Using the records that appear below, write out exactly the lines from the one with "n[axis] = s" through the one with "bm.faces.new([bm.verts.new((p - Vector((2.5, 5, 0)))", keeping both end lines.

══ DATA PROVIDED

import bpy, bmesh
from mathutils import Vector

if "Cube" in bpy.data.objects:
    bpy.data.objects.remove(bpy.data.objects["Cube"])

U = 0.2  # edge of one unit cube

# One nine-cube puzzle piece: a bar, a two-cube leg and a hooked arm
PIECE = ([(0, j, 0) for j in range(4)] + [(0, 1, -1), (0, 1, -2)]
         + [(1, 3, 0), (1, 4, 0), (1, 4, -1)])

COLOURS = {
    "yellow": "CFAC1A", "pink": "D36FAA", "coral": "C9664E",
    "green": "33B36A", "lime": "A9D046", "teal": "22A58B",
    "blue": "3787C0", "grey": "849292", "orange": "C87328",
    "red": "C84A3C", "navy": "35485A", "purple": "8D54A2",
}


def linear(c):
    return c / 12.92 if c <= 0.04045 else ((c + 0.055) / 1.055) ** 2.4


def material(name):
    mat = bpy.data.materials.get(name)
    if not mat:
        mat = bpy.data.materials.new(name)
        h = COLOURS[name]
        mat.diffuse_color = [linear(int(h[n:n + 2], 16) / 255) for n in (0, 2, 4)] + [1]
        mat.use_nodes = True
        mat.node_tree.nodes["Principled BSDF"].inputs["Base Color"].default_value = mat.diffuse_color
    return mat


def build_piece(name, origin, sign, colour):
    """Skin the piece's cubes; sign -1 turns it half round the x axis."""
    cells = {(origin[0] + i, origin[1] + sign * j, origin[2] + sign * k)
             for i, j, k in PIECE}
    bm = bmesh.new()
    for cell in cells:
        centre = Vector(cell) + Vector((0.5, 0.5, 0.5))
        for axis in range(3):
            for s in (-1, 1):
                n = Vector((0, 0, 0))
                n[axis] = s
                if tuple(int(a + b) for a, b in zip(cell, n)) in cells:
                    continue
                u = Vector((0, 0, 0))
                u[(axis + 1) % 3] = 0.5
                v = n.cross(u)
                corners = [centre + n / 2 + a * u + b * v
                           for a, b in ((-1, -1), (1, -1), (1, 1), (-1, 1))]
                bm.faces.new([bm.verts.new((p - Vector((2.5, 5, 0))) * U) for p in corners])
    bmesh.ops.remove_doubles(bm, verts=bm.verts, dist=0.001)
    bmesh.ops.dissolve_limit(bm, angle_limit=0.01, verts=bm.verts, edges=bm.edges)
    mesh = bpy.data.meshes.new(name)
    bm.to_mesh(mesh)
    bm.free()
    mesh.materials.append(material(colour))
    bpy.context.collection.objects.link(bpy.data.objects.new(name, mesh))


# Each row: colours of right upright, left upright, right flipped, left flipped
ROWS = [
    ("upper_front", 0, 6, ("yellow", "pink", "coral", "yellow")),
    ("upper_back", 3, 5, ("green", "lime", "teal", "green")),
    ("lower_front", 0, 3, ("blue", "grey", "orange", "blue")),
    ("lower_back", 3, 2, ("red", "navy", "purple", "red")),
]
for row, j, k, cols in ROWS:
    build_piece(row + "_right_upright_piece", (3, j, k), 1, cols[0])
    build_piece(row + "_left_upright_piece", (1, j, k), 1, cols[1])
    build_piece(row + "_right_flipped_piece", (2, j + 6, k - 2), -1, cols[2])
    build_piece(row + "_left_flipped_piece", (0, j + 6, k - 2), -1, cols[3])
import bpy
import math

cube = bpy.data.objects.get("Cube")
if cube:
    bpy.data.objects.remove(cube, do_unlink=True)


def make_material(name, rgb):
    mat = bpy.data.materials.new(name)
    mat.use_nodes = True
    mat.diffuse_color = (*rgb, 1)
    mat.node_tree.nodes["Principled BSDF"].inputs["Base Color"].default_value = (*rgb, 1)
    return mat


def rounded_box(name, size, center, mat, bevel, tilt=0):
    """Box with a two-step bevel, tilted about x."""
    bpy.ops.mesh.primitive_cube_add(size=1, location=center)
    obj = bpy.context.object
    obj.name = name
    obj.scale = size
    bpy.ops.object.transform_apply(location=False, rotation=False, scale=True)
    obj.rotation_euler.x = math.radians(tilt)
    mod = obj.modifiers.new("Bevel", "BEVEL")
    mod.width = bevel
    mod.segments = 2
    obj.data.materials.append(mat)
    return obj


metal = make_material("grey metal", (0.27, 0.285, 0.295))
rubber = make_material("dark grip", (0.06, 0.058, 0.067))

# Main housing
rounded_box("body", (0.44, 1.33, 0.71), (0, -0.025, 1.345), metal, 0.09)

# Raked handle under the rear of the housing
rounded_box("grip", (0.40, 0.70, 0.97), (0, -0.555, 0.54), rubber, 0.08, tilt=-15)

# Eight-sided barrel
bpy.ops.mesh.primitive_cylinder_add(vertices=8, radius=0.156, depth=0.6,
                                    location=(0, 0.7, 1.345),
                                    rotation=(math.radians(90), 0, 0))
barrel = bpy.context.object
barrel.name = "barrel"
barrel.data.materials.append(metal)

════

ANSWER:
                n[axis] = s
                if tuple(int(a + b) for a, b in zip(cell, n)) in cells:
                    continue
                u = Vector((0, 0, 0))
                u[(axis + 1) % 3] = 0.5
                v = n.cross(u)
                corners = [centre + n / 2 + a * u + b * v
                           for a, b in ((-1, -1), (1, -1), (1, 1), (-1, 1))]
                bm.faces.new([bm.verts.new((p - Vector((2.5, 5, 0))) * U) for p in corners])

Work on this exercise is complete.